Valencia, Enrique ; de Bello, Francesco ; Galland, Thomas ; Adler, Peter B. ; Lepš, Jan ; E-Vojtkó, Anna ; van Klink, Roel ; Carmona, Carlos P. ; Danihelka, Jiří ; Dengler, Jürgen ; Eldridge, David J. ; Estiarte, Marc ; García-González, Ricardo ; Garnier, Eric ; Gómez‐García, Daniel ; Harrison, Susan P. ; Herben, Tomáš ; Ibáñez, Ricardo ; Jentsch, Anke ; Juergens, Norbert ; Kertész, Miklós ; Klumpp, Katja ; Louault, Frédérique ; Marrs, Rob H. ; Ogaya, Romà ; Ónodi, Gábor ; Pakeman, Robin J. ; Pardo, Iker ; Pärtel, Meelis ; Peco, Begoña ; Peñuelas, Josep ; Pywell, Richard F. ; Rueda, Marta ; Schmidt, Wolfgang ; Schmiedel, Ute ; Schuetz, Martin ; Skálová, Hana ; Šmilauer, Petr ; Šmilauerová, Marie ; Smit, Christian ; Song, MingHua ; Stock, Martin ; Val, James ; Vandvik, Vigdis ; Ward, David ; Wesche, Karsten ; Wiser, Susan K. ; Woodcock, Ben A. ; Youny, Truman P. ; Yu, Fei-Hai ; Zobel, Martin ; Götzenberger, Lars:
Synchrony matters more than species richness in plant community stability at a global scale.
In: Proceedings of the National Academy of Sciences of the United States of America. Vol. 117 (29 September 2020) Issue 39 . - pp. 24345-24351.
ISSN 1091-6490
DOI: https://doi.org/10.1073/pnas.1920405117

Abstract in another language

The stability of ecological communities under ongoing climate and land-use change is fundamental to the sustainable management of natural resources through its effect on critical ecosystem services. Biodiversity is hypothesized to enhance stability through compensatory effects (decreased synchrony between species). However, the relative importance and interplay between different biotic and abiotic drivers of stability remain controversial. By analyzing long-term data from natural and seminatural ecosystems across the globe, we found that the degree of synchrony among dominant species was the main driver of stability, rather than species richness per se. These biotic effects overrode environmental drivers, which influenced the stability of communities by modulating the effects of richness and synchrony.The stability of ecological communities is critical for the stable provisioning of ecosystem services, such as food and forage production, carbon sequestration, and soil fertility. Greater biodiversity is expected to enhance stability across years by decreasing synchrony among species, but the drivers of stability in nature remain poorly resolved. Our analysis of time series from 79 datasets across the world showed that stability was associated more strongly with the degree of synchrony among dominant species than with species richness. The relatively weak influence of species richness is consistent with theory predicting that the effect of richness on stability weakens when synchrony is higher than expected under random fluctuations, which was the case in most communities. Land management, nutrient addition, and climate change treatments had relatively weak and varying effects on stability, modifying how species richness, synchrony, and stability interact. Our results demonstrate the prevalence of biotic drivers on ecosystem stability, with the potential for environmental drivers to alter the intricate relationship among richness, synchrony, and stability.

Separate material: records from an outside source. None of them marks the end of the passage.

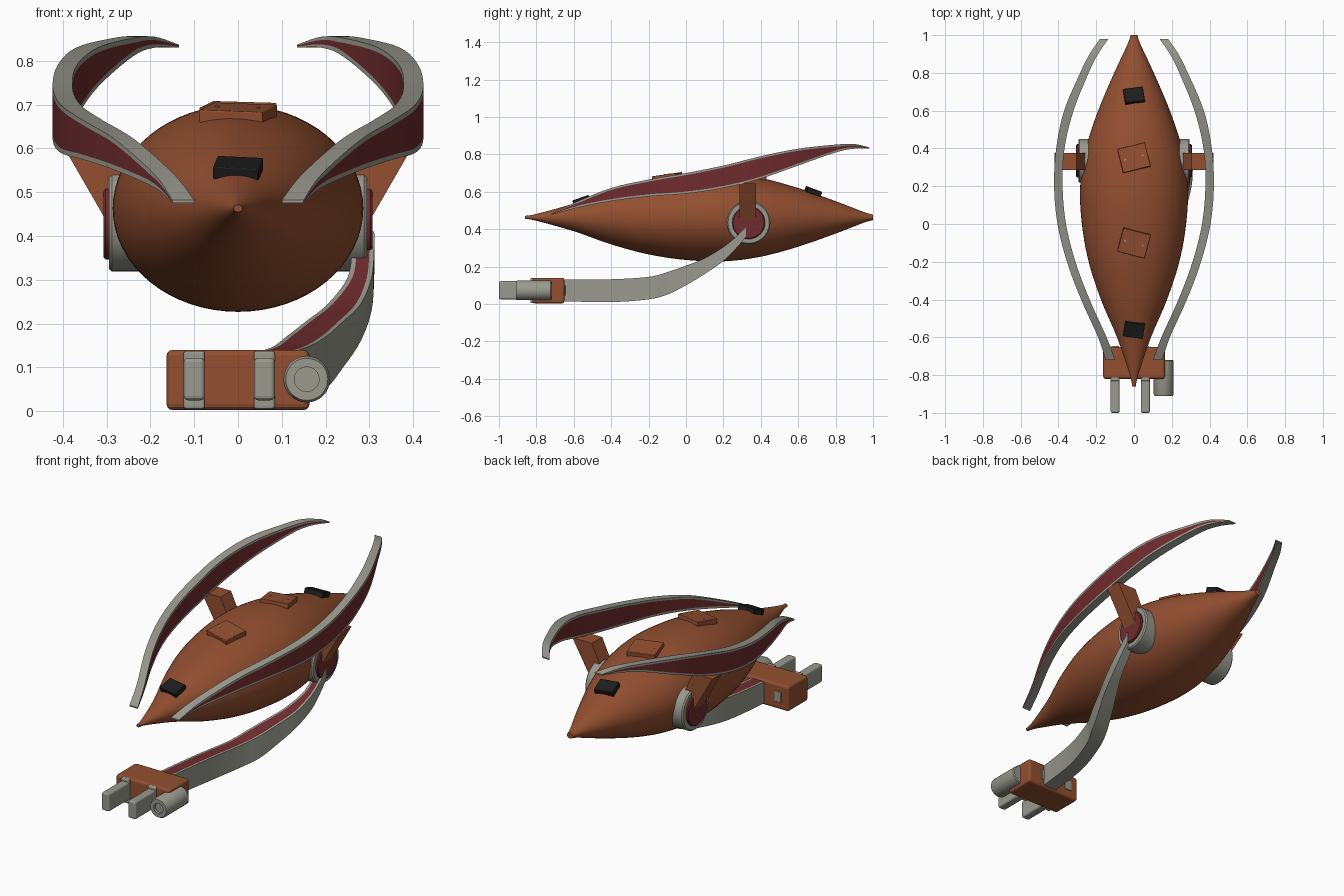
import bpy, bmesh
from math import sin, cos, pi, radians
from mathutils import Vector, Matrix, Euler

if "Cube" in bpy.data.objects:
    bpy.data.objects.remove(bpy.data.objects["Cube"])


def material(name, rgb):
    m = bpy.data.materials.new(name)
    m.use_nodes = True
    m.diffuse_color = (*rgb, 1)
    m.node_tree.nodes["Principled BSDF"].inputs["Base Color"].default_value = (*rgb, 1)
    return m


RUST = material("rust_orange", (0.29, 0.078, 0.03))
GREY = material("warm_grey", (0.32, 0.32, 0.275))
RED = material("dark_red", (0.16, 0.024, 0.027))
BLACK = material("black", (0.012, 0.012, 0.012))


def finish(name, bm, mats, smooth=True, bevel=0, mirror=False):
    bmesh.ops.recalc_face_normals(bm, faces=bm.faces)
    mesh = bpy.data.meshes.new(name)
    bm.to_mesh(mesh)
    bm.free()
    for m in mats:
        mesh.materials.append(m)
    ob = bpy.data.objects.new(name, mesh)
    bpy.context.collection.objects.link(ob)
    if smooth:
        bpy.ops.object.select_all(action="DESELECT")
        ob.select_set(True)
        bpy.context.view_layer.objects.active = ob
        bpy.ops.object.shade_smooth_by_angle(angle=radians(35))
    if bevel:
        mod = ob.modifiers.new("bevel", "BEVEL")
        mod.width, mod.segments = bevel, 3
    if mirror:
        ob.modifiers.new("mirror", "MIRROR")
    return ob


def spline(points, steps=5):
    """Catmull-Rom curve through tuples of any length."""
    out = []
    last = len(points) - 1
    for i in range(last):
        a, b = points[max(i - 1, 0)], points[i]
        c, d = points[i + 1], points[min(i + 2, last)]
        for s in range(steps):
            t = s / steps
            out.append(tuple(
                q + t / 2 * (r - p + t * (2 * p - 5 * q + 4 * r - w + t * (3 * (q - r) + w - p)))
                for p, q, r, w in zip(a, b, c, d)))
    return out + [points[-1]]


def loft(rings, red_sides=None):
    """Skin closed rings; every third face of a chosen side becomes a panel."""
    bm = bmesh.new()
    rows = [[bm.verts.new(p) for p in ring] for ring in rings]
    n = len(rows[0])
    for a, b in zip(rows, rows[1:]):
        for i in range(n):
            j = (i + 1) % n
            f = bm.faces.new((a[i], a[j], b[j], b[i]))
            if red_sides and i % 3 == 1 and i // 3 in red_sides:
                f.material_index = 1
    bm.faces.new(rows[0])
    bm.faces.new(rows[-1])
    return bm


def lathe(name, profile, centre, mat, axis="y", squash=1, sides=40, mirror=False):
    cx, cz = centre
    rings = []
    for pos, r in profile:
        circle = [(r * cos(2 * pi * k / sides), squash * r * sin(2 * pi * k / sides))
                  for k in range(sides)]
        if axis == "y":
            rings.append([(cx + u, pos, cz + v) for u, v in circle])
        else:
            rings.append([(pos, cx + u, cz + v) for u, v in circle])
    return finish(name, loft(rings), [mat], mirror=mirror)


def ribbon(name, stations, red_sides, mirror=False):
    """Box section swept along y, each side having a framed panel."""
    rings = []
    for y, x0, x1, z0, z1 in spline(stations):
        corners = [(x0, z0), (x1, z0), (x1, z1), (x0, z1)]
        ring = []
        for i in range(4):
            a, b = Vector(corners[i]), Vector(corners[(i + 1) % 4])
            edge = b - a
            rim = edge * min(0.011 / max(edge.length, 0.001), 0.3)
            ring += [(p.x, y, p.y) for p in (a, a + rim, b - rim)]
        rings.append(ring)
    return finish(name, loft(rings, red_sides), [GREY, RED], mirror=mirror)


def box(name, low, high, mat, bevel=0.01):
    bm = bmesh.new()
    low, high = Vector(low), Vector(high)
    bmesh.ops.create_cube(bm, size=1, matrix=Matrix.Translation((low + high) / 2)
                          @ Matrix.Diagonal((*(high - low), 1)))
    return finish(name, bm, [mat], smooth=False, bevel=bevel)


# Spindle hull
hull_profile = [(-0.86, 0.01), (-0.8, 0.022), (-0.6, 0.09), (-0.4, 0.175), (-0.2, 0.24),
                (0, 0.276), (0.2, 0.285), (0.4, 0.255), (0.6, 0.19), (0.8, 0.105),
                (0.95, 0.035), (1, 0.018)]
lathe("hull", spline(hull_profile), (0, 0.463), RUST, squash=0.825, sides=64)

# Curved wing blades with red panels on both faces
ribbon("wing_blades", [
    (-0.72, 0.10, 0.15, 0.475, 0.482), (-0.6, 0.145, 0.19, 0.51, 0.54),
    (-0.4, 0.235, 0.28, 0.55, 0.62), (-0.2, 0.31, 0.355, 0.575, 0.665),
    (0, 0.36, 0.405, 0.59, 0.70), (0.2, 0.378, 0.423, 0.62, 0.74),
    (0.4, 0.368, 0.412, 0.67, 0.79), (0.6, 0.32, 0.37, 0.74, 0.83),
    (0.8, 0.24, 0.285, 0.81, 0.852), (0.9, 0.19, 0.235, 0.83, 0.855),
    (0.98, 0.135, 0.18, 0.83, 0.837)], {1, 3}, mirror=True)

# Struts holding the blades
strut = [(0.2, 0.42), (0.295, 0.425), (0.422, 0.645), (0.305, 0.645)]
finish("wing_struts", loft([[(x, y, z) for x, z in strut] for y in (0.285, 0.375)]),
       [RUST], smooth=False, mirror=True)

# Side hubs
hub = (0.335, 0.435)
lathe("hub_rings", [(0.18, 0.116), (0.288, 0.116), (0.295, 0.11)], hub, GREY, axis="x", mirror=True)
lathe("hub_discs", [(0.25, 0.088), (0.302, 0.088), (0.307, 0.083)], hub, RED, axis="x", mirror=True)

# Single arm sweeping down and forward, red on top
ribbon("arm", [
    (-0.68, -0.02, 0.06, 0.015, 0.13), (-0.4, 0.02, 0.1, 0.01, 0.132),
    (-0.2, 0.075, 0.155, 0.025, 0.145), (-0.1, 0.11, 0.2, 0.05, 0.17),
    (0, 0.155, 0.24, 0.10, 0.205), (0.1, 0.205, 0.28, 0.16, 0.245),
    (0.2, 0.25, 0.305, 0.23, 0.305), (0.28, 0.262, 0.311, 0.31, 0.37),
    (0.32, 0.28, 0.311, 0.36, 0.41)], {2})

# Gripper block with two prongs and a side barrel
box("gripper_block", (-0.163, -0.82, 0.003), (0.163, -0.65, 0.14), RUST, 0.013)
for side, x in (("right", -0.1), ("left", 0.06)):
    box(side + "_prong", (x - 0.024, -1, 0.025), (x + 0.024, -0.7, 0.122), GREY)
    box(side + "_prong_collar", (x - 0.024, -0.832, 0.005), (x + 0.024, -0.79, 0.138), GREY, 0.006)
    box(side + "_prong_end", (x - 0.02, -0.7, 0.045), (x + 0.02, -0.645, 0.1), GREY, 0.003)
lathe("barrel", [(-0.72, 0.048), (-0.725, 0.053), (-0.9, 0.053), (-0.91, 0.048),
                 (-0.91, 0.028), (-0.895, 0.028)], (0.157, 0.073), GREY)

# Plates on the back of the hull: y, z, pitch, yaw, width, depth
plates = [("front_hatch", -0.1, 0.68, 0.14, -15, 0.15, 0.13, RUST),
          ("rear_hatch", 0.35, 0.685, -0.12, 14, 0.15, 0.13, RUST),
          ("front_pad", -0.56, 0.555, 0.34, -8, 0.105, 0.08, BLACK),
          ("rear_pad", 0.68, 0.602, -0.36, 8, 0.105, 0.08, BLACK)]
for name, y, z, pitch, yaw, width, depth, mat in plates:
    place = Matrix.Translation((0, y, z)) @ Matrix.Rotation(pitch, 4, "X") \
        @ Matrix.Rotation(radians(yaw), 4, "Z")
    plate = box(name, (-width / 2, -depth / 2, -0.015), (width / 2, depth / 2, 0.014), mat, 0.003)
    plate.matrix_world = place
    if mat == RUST:
        bm = bmesh.new()
        for x in (-0.048, 0.048):
            bmesh.ops.create_cone(bm, cap_ends=True, segments=12, radius1=0.005, radius2=0.005,
                                  depth=0.004, matrix=Matrix.Translation((x, 0, 0.014)))
        finish(name + "_screws", bm, [GREY]).matrix_world = place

Further data

Item Type: Article in a journal
Refereed: Yes
Institutions of the University: Faculties > Faculty of Biology, Chemistry and Earth Sciences > Department of Earth Sciences > Professor Disturbance Ecology
Faculties > Faculty of Biology, Chemistry and Earth Sciences > Department of Earth Sciences > Professor Disturbance Ecology > Professor Disturbance Ecology - Univ.-Prof. Dr. Anke Jentsch
Research Institutions > Research Centres > Bayreuth Center of Ecology and Environmental Research- BayCEER
Result of work at the UBT: Yes
DDC Subjects: 500 Science
Date Deposited: 08 Oct 2020 12:13
Last Modified: 08 Oct 2020 12:13
URI: https://eref.uni-bayreuth.de/id/eprint/57876